## Data extracted from a collection
★ ★ ★ ★ ★ ★ ★
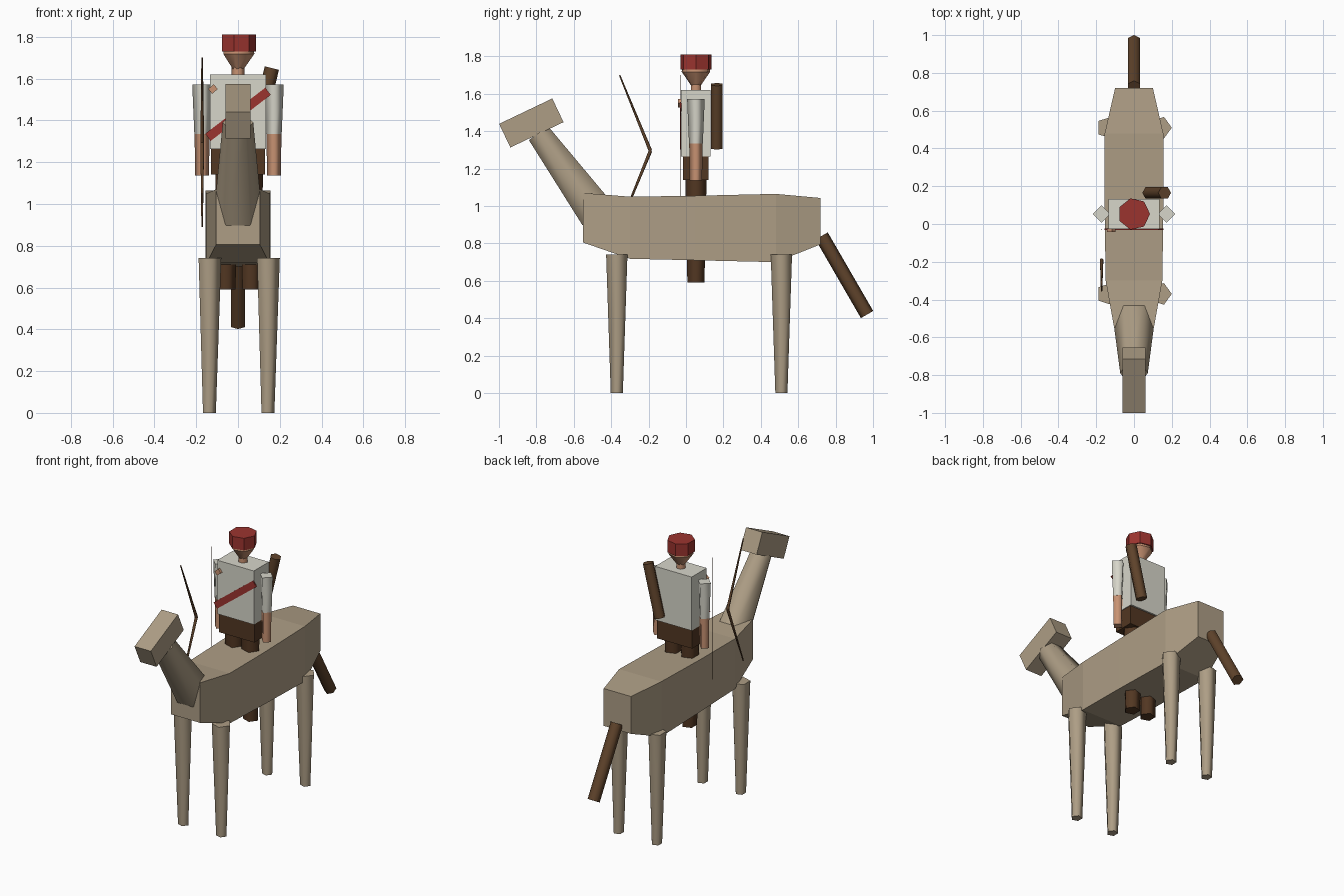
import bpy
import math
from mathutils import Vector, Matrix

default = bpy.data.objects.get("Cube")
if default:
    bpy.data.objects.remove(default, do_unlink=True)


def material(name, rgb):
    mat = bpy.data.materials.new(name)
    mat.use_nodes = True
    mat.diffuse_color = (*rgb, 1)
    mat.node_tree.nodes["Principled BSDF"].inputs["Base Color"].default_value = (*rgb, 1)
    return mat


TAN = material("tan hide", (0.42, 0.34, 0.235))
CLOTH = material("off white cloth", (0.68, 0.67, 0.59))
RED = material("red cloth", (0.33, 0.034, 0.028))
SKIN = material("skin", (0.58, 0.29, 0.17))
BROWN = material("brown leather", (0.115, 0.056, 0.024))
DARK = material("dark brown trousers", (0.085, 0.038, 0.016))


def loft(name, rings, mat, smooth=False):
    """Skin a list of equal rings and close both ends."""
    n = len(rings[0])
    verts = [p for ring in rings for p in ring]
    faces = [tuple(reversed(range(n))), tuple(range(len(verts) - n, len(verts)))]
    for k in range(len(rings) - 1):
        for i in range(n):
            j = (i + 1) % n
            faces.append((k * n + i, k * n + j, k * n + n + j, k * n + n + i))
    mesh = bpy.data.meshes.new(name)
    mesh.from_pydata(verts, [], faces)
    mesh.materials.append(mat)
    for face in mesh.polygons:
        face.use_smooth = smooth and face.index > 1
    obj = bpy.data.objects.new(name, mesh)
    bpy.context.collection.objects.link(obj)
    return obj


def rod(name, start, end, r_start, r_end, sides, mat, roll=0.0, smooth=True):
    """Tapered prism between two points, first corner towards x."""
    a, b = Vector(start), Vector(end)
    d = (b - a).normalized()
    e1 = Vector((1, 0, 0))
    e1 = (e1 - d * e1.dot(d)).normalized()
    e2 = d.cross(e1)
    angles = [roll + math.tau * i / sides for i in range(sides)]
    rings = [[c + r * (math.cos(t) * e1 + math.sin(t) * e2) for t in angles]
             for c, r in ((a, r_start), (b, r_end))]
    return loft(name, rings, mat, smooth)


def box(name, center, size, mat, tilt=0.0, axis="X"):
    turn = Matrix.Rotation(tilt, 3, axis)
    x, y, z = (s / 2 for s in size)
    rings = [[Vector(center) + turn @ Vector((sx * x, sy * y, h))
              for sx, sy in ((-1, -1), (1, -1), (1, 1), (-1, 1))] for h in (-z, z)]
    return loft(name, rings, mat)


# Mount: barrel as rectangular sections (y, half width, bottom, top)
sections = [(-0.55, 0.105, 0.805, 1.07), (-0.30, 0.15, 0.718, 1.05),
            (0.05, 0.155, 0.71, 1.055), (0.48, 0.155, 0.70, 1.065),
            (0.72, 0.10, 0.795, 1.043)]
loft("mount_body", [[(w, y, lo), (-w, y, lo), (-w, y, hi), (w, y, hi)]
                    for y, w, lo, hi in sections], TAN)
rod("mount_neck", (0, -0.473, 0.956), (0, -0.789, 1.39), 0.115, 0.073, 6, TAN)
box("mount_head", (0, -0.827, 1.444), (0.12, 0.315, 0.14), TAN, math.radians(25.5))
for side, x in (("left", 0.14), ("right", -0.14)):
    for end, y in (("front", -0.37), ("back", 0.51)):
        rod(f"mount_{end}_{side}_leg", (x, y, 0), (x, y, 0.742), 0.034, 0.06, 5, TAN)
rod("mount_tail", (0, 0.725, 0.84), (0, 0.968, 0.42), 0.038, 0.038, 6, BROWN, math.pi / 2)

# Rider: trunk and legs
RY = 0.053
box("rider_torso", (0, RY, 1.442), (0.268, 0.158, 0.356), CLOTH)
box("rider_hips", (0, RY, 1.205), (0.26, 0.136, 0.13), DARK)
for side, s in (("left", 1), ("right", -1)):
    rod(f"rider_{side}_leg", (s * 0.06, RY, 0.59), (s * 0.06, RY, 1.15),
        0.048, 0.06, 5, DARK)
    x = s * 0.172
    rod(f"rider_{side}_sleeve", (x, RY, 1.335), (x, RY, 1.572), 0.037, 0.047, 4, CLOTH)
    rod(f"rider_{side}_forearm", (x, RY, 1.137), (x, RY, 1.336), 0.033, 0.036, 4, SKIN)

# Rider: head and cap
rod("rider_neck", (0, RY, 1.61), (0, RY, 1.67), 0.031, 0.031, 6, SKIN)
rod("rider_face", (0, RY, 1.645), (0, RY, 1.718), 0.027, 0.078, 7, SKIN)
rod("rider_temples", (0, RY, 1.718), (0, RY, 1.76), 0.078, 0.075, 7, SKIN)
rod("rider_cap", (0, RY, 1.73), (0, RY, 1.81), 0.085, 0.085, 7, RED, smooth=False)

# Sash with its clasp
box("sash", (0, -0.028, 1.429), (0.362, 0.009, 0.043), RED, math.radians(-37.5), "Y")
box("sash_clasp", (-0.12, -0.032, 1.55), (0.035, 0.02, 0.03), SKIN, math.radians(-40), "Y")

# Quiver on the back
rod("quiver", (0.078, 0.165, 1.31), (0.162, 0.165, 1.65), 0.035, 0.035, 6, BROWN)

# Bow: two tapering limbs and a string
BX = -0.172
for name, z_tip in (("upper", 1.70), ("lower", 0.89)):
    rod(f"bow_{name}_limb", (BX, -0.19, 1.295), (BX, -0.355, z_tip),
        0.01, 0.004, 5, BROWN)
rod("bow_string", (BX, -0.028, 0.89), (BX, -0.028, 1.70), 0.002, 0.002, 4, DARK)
★ ★ ★ ★ ★ ★ ★
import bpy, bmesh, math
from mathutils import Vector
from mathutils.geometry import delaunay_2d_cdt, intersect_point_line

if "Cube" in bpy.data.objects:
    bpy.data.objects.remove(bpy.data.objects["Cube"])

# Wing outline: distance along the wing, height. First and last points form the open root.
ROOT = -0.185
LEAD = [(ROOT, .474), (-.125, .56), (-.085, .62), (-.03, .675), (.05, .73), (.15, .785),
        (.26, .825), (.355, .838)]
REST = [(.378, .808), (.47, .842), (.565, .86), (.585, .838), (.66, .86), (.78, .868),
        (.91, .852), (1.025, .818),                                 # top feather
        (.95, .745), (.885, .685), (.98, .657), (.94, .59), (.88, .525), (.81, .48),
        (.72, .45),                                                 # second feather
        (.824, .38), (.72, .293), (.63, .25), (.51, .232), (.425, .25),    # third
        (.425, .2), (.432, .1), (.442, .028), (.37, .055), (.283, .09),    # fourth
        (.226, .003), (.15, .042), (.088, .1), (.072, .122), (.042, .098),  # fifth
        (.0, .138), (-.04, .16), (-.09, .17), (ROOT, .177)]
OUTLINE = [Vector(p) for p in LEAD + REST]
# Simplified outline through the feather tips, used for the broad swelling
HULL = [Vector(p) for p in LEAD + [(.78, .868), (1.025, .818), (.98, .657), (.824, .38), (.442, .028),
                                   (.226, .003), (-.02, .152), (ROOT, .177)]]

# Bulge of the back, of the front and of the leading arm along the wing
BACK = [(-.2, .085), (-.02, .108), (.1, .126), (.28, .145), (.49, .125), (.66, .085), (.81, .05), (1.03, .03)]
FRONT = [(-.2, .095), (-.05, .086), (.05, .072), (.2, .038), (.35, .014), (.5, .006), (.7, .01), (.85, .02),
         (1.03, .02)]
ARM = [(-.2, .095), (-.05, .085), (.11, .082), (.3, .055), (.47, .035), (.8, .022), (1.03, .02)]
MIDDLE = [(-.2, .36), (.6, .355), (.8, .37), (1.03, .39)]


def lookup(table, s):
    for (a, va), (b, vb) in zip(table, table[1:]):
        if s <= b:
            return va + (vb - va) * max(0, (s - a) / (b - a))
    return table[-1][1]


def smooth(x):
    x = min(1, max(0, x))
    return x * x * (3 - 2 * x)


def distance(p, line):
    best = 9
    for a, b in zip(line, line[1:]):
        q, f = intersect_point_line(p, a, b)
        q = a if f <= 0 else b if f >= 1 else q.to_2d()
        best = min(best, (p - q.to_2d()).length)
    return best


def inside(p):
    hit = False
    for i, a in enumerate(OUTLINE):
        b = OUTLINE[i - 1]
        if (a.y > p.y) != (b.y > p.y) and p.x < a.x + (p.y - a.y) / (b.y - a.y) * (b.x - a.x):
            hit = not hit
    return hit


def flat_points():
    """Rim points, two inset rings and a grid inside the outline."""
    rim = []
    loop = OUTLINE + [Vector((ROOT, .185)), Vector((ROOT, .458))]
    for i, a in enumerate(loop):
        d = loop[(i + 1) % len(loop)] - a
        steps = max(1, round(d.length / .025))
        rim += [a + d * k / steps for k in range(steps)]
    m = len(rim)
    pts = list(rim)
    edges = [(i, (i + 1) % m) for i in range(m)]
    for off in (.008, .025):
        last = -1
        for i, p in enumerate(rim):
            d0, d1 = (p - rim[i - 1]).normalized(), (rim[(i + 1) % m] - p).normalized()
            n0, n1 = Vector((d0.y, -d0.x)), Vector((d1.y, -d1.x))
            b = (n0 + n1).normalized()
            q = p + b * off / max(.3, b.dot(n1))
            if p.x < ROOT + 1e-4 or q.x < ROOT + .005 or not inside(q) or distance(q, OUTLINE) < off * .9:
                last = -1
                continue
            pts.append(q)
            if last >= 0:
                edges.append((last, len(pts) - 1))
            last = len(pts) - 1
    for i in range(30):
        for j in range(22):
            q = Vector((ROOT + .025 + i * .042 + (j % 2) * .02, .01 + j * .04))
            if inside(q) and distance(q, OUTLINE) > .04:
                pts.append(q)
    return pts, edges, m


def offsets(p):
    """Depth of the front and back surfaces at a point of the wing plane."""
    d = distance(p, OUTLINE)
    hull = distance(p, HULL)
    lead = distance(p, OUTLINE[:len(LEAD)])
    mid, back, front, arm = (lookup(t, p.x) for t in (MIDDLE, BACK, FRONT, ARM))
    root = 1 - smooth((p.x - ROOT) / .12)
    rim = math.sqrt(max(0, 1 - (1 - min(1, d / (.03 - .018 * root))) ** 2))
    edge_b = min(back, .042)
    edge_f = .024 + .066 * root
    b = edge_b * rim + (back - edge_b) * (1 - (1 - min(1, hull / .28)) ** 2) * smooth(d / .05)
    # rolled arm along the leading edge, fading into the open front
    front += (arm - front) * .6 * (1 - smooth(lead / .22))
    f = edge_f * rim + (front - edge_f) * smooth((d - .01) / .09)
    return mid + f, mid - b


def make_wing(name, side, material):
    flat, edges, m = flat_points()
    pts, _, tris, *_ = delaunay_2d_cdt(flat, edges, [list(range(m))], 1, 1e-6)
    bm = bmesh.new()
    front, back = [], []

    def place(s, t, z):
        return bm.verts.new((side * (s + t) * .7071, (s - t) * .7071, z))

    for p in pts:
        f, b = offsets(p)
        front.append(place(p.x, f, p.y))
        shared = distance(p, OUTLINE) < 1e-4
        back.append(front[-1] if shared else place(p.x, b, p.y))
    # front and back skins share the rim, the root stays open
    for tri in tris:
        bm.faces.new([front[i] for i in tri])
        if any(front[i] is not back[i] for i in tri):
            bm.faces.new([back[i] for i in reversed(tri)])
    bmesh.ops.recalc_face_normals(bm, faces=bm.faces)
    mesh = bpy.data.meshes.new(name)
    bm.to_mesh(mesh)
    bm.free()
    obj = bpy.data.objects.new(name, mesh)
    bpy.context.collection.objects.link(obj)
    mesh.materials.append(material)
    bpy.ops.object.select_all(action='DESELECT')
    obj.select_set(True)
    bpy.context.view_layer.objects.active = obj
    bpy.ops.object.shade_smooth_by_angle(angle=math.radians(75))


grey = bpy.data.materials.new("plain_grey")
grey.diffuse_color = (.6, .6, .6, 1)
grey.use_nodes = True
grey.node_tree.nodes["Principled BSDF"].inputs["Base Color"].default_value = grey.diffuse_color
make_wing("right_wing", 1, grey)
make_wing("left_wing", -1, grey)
★ ★ ★ ★ ★ ★ ★
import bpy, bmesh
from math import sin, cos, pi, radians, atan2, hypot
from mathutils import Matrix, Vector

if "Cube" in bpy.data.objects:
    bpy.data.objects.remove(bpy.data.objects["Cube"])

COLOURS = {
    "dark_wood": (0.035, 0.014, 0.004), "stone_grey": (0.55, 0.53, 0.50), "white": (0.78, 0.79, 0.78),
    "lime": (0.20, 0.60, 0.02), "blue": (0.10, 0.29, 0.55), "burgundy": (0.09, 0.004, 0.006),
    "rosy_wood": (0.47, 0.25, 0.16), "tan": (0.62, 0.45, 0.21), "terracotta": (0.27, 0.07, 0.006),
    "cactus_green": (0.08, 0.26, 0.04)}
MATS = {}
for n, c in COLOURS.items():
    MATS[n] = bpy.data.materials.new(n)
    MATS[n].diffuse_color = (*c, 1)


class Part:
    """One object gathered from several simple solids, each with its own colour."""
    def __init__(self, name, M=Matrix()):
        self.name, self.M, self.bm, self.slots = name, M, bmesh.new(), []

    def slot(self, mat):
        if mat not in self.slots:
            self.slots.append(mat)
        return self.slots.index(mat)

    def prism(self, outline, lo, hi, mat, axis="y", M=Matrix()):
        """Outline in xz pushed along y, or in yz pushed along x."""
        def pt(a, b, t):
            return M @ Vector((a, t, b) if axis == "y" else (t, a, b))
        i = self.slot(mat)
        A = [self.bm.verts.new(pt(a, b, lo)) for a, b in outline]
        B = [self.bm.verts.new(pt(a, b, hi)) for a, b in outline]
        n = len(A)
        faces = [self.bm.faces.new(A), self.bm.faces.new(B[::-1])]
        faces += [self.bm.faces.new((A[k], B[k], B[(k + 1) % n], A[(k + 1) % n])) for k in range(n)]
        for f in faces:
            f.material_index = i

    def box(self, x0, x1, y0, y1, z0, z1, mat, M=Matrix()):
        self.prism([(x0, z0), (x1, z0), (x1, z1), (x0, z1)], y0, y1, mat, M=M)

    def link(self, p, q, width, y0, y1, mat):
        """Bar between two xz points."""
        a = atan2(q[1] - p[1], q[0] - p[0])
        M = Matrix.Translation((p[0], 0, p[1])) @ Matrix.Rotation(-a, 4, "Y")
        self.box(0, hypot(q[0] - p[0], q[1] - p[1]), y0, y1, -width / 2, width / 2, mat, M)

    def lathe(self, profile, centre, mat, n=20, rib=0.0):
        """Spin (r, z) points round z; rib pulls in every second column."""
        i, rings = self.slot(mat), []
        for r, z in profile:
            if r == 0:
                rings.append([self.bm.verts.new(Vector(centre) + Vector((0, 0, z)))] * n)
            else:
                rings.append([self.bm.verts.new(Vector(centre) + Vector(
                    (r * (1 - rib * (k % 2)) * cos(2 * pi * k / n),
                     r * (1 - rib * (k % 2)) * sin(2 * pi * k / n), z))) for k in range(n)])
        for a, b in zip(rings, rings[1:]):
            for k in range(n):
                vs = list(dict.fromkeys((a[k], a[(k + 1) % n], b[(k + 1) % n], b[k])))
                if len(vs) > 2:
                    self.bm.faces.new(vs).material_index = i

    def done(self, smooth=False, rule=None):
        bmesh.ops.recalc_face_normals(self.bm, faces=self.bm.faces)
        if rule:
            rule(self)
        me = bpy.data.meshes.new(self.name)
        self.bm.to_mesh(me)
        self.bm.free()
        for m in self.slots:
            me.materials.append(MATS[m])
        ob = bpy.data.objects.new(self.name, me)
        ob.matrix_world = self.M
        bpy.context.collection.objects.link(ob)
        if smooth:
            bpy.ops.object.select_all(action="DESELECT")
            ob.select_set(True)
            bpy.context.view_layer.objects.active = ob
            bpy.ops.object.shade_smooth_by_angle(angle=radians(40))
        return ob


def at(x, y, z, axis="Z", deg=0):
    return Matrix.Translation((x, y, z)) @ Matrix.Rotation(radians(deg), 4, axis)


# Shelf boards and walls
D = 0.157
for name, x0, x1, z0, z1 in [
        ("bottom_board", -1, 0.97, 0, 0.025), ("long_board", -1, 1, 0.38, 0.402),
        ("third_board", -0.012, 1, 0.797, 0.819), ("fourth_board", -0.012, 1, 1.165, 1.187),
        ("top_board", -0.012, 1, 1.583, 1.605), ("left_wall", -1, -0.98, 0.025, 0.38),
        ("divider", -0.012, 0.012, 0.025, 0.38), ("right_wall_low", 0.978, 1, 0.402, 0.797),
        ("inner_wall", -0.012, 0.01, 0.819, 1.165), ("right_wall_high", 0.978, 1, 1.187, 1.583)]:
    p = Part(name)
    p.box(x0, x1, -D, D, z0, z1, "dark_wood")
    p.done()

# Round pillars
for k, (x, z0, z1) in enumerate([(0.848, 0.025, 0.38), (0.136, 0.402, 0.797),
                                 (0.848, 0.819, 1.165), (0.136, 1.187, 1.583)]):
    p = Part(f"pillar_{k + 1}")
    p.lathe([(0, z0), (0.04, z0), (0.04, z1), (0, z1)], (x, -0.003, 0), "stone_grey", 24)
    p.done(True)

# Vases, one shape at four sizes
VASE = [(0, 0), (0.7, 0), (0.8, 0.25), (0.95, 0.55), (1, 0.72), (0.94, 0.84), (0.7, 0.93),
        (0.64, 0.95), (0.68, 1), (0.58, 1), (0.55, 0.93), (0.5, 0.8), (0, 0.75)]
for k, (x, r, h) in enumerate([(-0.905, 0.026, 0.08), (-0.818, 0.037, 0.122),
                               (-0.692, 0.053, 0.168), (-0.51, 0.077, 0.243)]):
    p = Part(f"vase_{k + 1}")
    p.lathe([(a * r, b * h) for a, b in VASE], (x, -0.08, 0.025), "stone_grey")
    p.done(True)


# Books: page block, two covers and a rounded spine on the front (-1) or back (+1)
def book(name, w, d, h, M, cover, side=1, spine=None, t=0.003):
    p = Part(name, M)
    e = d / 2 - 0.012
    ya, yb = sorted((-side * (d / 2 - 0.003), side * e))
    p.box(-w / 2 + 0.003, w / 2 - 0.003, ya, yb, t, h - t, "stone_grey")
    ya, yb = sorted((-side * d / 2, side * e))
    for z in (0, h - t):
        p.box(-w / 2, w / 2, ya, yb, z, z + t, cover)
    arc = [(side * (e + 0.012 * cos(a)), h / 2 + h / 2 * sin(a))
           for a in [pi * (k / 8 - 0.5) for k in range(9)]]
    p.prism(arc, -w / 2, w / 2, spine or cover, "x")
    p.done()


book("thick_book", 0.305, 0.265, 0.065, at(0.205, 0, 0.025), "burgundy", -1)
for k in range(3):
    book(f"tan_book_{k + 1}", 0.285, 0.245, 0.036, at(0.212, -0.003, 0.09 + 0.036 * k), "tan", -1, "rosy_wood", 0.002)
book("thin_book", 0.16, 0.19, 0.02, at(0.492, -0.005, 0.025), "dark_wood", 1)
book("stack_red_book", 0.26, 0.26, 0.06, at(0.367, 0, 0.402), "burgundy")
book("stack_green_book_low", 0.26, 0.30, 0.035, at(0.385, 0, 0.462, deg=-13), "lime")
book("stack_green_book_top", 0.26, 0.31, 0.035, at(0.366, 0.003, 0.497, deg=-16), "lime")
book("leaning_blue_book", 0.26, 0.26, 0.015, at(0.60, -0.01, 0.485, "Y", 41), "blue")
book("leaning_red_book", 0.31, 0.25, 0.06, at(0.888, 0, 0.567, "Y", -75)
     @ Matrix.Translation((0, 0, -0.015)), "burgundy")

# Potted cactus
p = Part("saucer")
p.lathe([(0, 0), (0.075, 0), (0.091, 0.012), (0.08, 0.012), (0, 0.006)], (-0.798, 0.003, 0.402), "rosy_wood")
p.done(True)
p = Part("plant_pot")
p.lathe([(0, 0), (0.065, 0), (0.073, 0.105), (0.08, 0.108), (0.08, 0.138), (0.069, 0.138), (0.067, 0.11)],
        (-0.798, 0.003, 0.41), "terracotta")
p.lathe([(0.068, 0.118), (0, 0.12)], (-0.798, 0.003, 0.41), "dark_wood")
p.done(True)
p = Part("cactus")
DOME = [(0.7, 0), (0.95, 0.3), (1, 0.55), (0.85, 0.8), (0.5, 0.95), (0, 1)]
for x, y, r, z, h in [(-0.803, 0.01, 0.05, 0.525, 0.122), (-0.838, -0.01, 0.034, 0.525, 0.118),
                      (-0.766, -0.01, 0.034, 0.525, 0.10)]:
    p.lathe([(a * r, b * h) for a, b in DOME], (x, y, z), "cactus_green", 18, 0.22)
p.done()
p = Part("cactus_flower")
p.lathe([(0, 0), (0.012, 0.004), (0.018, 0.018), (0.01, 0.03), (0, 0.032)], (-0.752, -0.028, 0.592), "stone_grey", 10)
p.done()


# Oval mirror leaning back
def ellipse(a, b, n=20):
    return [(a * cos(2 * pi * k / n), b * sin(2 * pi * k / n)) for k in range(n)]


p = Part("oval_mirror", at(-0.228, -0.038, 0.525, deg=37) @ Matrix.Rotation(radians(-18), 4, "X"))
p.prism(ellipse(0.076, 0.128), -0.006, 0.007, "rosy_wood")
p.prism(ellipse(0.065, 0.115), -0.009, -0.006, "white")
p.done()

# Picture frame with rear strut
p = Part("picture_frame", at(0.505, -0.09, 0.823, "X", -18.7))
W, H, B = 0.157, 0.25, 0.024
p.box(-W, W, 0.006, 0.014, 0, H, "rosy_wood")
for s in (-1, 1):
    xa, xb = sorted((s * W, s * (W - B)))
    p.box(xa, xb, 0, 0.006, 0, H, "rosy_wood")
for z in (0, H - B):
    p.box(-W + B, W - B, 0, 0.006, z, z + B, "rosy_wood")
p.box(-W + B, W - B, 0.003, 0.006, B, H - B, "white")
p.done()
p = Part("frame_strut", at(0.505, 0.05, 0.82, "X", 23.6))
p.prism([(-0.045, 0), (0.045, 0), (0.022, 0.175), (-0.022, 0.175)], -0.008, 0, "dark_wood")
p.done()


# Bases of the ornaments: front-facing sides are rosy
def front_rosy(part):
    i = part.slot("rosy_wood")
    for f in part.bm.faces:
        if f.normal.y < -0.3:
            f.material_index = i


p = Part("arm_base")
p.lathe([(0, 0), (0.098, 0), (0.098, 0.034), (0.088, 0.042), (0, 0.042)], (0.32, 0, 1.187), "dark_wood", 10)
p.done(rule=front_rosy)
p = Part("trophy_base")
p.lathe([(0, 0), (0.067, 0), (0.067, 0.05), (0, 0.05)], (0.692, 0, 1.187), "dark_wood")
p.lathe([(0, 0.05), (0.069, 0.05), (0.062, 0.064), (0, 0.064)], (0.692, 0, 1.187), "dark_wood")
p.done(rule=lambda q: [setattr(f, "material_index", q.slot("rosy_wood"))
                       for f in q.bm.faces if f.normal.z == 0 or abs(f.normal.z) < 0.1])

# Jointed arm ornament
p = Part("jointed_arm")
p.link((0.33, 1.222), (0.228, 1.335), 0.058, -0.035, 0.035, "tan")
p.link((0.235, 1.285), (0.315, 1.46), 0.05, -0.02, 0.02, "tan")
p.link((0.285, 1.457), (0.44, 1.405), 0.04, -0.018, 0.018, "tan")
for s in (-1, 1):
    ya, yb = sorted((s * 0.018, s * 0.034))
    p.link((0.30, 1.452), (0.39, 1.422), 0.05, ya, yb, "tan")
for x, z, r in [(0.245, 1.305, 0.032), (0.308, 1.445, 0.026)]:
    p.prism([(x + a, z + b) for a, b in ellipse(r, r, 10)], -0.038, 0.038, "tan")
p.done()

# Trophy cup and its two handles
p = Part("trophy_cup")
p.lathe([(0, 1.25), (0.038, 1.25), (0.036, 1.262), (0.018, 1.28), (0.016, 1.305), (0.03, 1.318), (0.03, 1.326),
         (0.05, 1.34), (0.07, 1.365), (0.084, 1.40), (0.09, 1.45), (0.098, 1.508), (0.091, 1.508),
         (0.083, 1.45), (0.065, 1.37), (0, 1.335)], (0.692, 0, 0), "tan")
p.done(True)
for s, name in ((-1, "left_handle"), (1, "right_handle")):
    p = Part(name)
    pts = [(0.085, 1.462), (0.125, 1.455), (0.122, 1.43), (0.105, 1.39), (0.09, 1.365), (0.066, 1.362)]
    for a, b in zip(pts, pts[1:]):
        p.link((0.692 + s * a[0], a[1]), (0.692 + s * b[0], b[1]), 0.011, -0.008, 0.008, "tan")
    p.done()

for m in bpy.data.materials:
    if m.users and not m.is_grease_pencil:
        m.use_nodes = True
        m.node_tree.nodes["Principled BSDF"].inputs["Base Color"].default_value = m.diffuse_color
★ ★ ★ ★ ★ ★ ★
## Task goal
Wherever the string "materials" appears in a line above, copy that line.

## Task result
    mat = bpy.data.materials.new(name)
    mesh.materials.append(mat)
    mesh.materials.append(material)
grey = bpy.data.materials.new("plain_grey")
    MATS[n] = bpy.data.materials.new(n)
            me.materials.append(MATS[m])
for m in bpy.data.materials:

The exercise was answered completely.